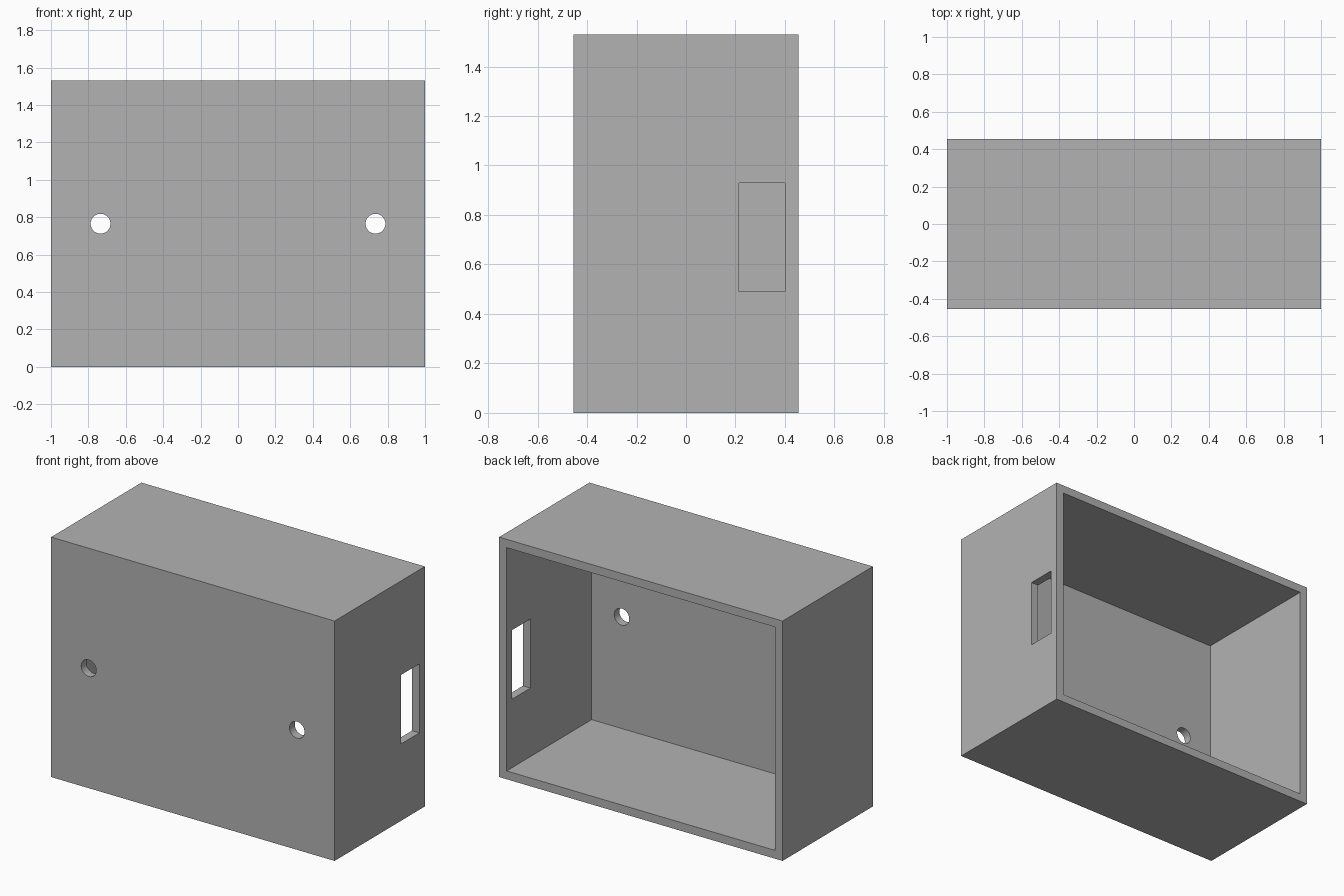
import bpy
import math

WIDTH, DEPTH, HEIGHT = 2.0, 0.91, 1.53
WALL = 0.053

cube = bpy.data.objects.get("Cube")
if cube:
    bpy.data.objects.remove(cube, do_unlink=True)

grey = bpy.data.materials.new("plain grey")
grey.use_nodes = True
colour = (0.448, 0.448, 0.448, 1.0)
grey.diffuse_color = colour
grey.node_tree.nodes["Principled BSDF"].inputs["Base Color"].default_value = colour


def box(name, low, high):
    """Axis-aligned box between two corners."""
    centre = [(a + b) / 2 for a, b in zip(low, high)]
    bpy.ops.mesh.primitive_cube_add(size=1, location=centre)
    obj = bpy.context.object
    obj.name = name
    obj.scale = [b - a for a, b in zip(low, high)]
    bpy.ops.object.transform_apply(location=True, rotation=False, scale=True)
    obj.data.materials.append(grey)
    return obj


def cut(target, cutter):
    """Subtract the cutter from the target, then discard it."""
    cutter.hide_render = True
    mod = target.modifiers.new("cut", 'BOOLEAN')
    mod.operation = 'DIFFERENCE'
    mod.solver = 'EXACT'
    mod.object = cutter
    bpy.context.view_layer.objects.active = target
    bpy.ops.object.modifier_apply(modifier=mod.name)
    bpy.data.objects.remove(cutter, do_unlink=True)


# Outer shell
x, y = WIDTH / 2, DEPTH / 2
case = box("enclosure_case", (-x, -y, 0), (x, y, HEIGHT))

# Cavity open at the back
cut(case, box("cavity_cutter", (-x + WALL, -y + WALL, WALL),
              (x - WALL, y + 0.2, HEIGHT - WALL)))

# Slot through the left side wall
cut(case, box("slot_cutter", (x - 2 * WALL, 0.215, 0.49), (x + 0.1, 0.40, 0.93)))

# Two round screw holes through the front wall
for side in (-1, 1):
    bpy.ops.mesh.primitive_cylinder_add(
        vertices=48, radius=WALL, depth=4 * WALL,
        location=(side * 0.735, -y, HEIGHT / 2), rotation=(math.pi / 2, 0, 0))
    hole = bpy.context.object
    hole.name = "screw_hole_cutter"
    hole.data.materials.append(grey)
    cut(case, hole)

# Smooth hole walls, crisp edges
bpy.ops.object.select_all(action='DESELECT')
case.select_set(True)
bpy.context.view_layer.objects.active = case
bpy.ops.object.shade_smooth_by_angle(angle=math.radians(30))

• • • •

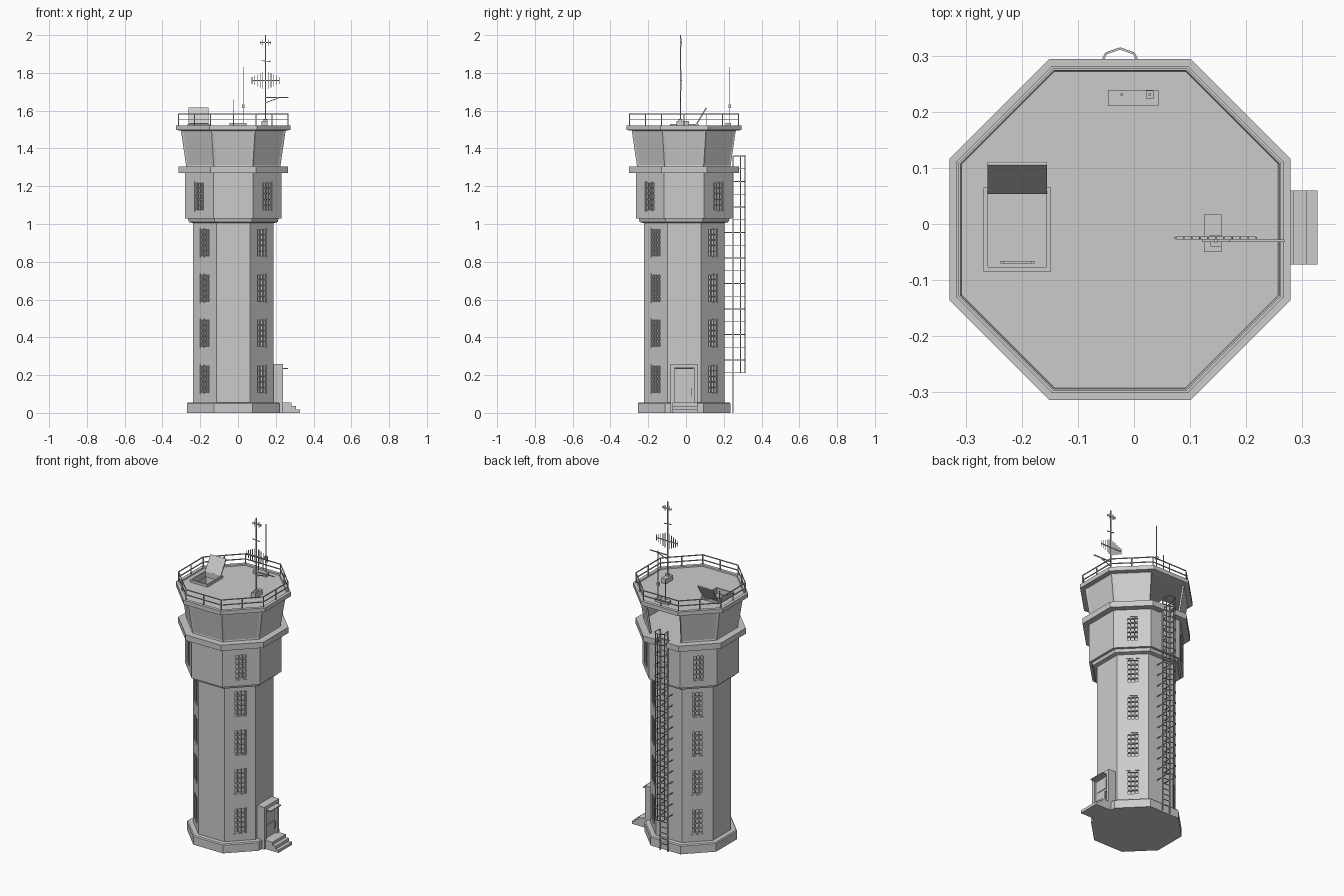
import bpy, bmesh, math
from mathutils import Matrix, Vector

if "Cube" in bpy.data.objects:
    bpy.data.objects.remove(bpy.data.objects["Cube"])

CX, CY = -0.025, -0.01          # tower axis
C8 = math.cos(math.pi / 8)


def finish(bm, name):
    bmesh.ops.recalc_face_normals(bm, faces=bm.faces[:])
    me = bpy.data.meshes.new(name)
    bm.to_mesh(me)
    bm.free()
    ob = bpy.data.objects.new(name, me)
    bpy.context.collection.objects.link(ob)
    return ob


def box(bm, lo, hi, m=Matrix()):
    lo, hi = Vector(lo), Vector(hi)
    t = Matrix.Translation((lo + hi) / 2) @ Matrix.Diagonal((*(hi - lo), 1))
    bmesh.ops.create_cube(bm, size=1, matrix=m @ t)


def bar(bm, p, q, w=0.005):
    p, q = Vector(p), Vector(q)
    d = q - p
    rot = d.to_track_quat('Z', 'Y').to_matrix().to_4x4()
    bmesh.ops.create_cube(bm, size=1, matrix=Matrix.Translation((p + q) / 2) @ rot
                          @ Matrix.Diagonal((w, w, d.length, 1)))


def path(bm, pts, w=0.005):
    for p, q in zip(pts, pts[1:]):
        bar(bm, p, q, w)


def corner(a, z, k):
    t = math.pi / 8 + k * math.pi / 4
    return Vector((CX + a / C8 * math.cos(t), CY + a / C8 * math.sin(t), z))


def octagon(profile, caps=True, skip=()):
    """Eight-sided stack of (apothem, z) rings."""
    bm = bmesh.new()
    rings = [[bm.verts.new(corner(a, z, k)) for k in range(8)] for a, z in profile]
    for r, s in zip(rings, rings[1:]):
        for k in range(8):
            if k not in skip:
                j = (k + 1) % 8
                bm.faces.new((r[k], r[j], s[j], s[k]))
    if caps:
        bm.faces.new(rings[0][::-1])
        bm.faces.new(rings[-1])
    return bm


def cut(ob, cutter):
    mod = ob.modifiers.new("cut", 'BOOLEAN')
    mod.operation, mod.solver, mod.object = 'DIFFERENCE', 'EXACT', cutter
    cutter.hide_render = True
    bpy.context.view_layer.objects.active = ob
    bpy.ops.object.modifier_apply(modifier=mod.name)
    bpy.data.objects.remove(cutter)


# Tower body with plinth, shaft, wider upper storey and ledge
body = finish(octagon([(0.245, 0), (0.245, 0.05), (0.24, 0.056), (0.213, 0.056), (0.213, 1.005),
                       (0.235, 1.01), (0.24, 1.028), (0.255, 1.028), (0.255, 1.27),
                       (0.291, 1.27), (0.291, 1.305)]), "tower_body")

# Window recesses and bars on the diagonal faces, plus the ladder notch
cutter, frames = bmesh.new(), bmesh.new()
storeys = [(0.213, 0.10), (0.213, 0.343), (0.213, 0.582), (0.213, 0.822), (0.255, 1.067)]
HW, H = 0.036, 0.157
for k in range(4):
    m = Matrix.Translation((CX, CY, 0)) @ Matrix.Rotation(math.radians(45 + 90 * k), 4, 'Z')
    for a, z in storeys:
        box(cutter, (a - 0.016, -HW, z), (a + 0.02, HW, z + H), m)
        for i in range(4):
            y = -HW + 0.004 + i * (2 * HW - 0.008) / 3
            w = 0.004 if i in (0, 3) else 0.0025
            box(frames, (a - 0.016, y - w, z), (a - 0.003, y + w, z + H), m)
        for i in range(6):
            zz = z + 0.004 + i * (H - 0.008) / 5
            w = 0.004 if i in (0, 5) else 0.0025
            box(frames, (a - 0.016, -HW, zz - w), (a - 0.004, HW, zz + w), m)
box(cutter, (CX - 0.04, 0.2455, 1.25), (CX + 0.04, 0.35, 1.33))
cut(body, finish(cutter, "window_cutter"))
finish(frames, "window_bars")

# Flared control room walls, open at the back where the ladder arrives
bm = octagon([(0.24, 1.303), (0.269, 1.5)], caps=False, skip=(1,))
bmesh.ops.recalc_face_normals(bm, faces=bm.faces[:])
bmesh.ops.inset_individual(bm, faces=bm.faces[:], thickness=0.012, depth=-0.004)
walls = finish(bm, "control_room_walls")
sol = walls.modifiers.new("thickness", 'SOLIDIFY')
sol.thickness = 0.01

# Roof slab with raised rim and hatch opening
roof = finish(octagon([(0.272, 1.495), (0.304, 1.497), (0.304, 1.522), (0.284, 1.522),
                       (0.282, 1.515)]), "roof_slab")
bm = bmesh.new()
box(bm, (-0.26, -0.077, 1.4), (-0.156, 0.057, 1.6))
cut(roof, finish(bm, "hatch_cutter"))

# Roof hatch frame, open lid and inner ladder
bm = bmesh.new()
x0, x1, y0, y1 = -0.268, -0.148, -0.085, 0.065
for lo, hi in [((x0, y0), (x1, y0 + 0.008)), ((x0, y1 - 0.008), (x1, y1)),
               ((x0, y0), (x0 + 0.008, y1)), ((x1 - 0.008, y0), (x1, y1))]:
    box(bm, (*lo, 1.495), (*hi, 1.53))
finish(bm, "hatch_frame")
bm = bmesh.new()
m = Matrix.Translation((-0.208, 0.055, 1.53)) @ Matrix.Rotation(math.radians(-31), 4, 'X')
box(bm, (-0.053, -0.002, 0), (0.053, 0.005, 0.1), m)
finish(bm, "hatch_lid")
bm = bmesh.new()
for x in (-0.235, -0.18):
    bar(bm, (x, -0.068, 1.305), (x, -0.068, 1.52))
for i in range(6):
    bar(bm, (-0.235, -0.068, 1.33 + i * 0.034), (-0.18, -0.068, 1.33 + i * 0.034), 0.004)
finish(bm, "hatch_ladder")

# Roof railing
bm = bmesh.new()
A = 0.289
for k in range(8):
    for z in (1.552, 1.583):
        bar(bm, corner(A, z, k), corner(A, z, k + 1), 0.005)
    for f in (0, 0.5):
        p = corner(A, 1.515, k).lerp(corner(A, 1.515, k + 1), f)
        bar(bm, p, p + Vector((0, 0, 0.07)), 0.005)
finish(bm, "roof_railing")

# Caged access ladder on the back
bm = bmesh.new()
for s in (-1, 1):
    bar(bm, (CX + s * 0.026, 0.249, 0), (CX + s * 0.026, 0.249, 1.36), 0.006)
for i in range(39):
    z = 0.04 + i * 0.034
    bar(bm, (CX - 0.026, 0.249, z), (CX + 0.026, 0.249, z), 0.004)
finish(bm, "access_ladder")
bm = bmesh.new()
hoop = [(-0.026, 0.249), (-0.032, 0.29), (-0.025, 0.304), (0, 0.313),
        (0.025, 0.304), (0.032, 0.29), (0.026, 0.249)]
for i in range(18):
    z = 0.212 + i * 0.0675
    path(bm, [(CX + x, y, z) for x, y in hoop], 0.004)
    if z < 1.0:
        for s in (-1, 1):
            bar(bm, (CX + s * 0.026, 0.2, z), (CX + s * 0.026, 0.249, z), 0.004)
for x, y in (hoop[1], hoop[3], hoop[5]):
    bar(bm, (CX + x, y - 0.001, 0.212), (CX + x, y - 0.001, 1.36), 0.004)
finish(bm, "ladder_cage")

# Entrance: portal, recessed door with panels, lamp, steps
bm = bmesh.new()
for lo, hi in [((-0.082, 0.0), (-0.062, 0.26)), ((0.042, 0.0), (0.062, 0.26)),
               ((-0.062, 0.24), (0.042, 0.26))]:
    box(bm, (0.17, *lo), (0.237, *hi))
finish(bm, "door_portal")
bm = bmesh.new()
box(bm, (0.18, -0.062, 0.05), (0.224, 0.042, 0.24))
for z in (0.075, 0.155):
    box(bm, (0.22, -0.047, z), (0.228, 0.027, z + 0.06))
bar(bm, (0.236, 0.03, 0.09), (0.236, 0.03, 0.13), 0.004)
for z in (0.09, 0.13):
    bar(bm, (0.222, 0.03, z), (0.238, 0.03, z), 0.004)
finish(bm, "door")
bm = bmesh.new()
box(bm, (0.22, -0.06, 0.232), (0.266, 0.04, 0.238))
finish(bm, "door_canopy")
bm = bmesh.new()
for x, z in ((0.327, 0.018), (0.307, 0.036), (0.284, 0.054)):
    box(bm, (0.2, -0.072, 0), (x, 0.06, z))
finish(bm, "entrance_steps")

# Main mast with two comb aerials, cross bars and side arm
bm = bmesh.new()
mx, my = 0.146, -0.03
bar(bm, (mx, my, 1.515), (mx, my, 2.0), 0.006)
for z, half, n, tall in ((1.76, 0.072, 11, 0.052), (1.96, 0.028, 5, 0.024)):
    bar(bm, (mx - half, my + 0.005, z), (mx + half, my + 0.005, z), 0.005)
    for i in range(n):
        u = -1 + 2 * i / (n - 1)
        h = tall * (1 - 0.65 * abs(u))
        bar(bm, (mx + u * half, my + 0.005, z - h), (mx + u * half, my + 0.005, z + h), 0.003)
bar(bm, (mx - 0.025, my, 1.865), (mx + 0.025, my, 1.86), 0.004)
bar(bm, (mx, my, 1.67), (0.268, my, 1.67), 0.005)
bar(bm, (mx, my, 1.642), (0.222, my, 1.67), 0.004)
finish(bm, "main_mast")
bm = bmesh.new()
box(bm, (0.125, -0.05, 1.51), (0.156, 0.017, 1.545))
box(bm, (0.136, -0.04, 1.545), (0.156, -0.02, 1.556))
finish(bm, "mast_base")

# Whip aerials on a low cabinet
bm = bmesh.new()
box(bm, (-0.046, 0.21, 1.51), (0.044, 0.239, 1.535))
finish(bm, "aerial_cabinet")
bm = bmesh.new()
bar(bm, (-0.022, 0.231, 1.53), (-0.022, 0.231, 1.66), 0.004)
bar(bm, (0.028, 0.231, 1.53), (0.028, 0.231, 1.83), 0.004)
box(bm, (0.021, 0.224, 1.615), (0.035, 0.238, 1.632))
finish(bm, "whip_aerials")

• • • •

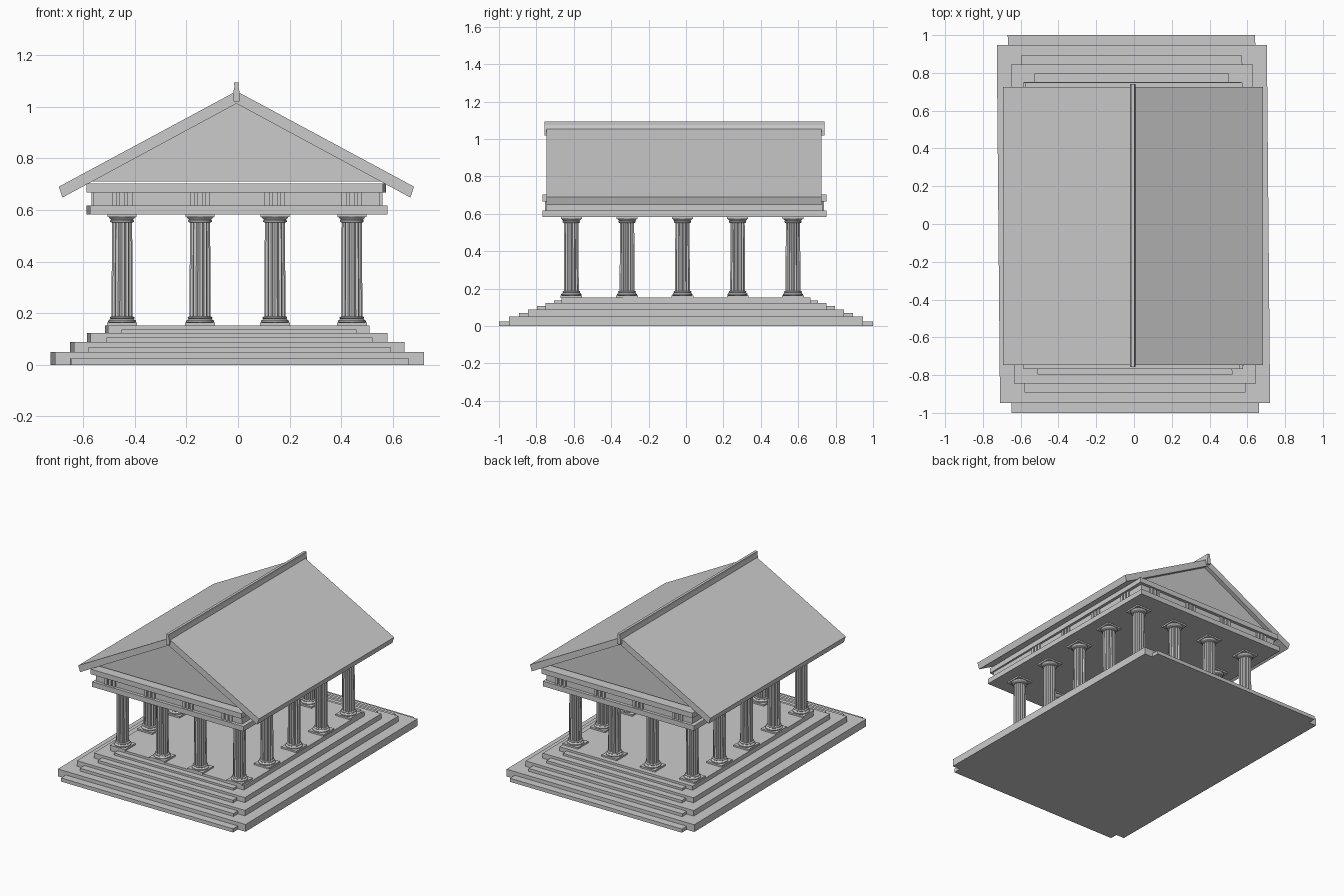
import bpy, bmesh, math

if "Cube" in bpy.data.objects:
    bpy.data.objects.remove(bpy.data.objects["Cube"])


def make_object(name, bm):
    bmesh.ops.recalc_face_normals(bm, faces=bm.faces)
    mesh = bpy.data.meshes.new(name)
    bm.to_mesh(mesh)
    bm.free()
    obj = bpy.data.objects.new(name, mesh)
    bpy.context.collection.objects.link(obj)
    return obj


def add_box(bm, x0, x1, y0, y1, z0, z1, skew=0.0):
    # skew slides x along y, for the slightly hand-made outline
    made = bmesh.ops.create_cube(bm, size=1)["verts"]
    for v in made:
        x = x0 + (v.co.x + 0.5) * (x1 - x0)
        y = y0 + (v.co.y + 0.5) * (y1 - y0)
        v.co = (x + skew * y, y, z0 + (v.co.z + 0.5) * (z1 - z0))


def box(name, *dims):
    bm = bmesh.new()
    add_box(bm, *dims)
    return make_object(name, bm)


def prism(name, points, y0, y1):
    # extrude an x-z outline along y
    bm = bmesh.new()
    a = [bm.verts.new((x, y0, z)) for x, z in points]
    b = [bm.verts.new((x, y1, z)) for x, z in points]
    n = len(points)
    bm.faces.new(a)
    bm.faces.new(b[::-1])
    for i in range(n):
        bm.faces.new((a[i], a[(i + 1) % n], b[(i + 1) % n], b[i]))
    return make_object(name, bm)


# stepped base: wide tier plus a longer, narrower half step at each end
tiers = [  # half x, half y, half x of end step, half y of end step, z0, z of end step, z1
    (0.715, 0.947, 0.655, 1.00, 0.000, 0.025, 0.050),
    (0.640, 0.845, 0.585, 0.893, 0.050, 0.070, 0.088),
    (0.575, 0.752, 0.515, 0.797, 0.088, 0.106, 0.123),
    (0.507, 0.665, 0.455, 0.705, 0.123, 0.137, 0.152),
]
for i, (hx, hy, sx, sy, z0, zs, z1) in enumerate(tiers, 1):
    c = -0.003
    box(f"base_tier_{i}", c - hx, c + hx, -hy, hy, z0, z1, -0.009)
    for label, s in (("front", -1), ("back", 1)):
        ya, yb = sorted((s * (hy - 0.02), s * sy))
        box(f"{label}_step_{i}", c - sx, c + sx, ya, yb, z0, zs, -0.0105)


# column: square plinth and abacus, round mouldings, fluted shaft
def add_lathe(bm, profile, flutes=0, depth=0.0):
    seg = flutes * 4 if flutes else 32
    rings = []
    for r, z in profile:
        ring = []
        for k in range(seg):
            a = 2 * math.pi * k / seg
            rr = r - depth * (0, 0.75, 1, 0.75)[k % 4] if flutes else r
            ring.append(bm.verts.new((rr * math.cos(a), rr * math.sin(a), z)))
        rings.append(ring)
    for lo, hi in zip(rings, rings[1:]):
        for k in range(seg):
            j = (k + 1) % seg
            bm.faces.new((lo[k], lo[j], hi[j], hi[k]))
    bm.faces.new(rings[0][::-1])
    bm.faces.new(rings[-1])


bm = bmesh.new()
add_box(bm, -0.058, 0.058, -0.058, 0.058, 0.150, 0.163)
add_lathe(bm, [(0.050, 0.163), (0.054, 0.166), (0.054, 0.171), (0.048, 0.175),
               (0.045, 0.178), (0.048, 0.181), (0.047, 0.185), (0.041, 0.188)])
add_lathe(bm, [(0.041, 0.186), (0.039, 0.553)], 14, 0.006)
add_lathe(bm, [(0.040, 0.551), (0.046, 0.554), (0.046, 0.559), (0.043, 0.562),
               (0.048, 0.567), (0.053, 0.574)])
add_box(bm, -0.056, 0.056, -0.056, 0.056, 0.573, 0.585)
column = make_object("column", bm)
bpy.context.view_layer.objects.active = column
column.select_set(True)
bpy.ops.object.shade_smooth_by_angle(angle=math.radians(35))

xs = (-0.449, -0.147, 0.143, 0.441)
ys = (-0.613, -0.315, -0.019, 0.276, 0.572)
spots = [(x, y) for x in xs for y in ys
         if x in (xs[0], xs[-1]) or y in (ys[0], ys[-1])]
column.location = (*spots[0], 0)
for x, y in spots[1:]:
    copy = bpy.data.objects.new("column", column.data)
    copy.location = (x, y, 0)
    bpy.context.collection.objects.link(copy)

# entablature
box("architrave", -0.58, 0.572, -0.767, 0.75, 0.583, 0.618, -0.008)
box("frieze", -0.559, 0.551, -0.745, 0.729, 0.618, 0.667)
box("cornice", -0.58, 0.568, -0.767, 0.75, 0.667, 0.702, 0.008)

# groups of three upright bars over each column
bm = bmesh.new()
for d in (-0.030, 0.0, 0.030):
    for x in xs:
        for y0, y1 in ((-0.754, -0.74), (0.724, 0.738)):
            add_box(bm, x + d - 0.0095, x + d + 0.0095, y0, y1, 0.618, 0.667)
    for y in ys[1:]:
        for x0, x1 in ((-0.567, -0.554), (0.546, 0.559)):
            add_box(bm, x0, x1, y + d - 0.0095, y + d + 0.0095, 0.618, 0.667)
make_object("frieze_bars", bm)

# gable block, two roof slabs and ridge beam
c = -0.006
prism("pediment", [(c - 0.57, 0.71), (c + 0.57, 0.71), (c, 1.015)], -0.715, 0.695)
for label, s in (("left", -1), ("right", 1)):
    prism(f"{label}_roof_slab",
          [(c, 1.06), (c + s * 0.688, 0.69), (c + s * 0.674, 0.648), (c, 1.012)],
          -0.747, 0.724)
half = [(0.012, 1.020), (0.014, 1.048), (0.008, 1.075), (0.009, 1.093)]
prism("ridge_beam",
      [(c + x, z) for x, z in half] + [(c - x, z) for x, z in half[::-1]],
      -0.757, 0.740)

• • • •

- **Instructions to follow**
Each line in the listing above that includes the word "hoop" needs to be copied out.

- **Result for this exercise**
hoop = [(-0.026, 0.249), (-0.032, 0.29), (-0.025, 0.304), (0, 0.313),
    path(bm, [(CX + x, y, z) for x, y in hoop], 0.004)
for x, y in (hoop[1], hoop[3], hoop[5]):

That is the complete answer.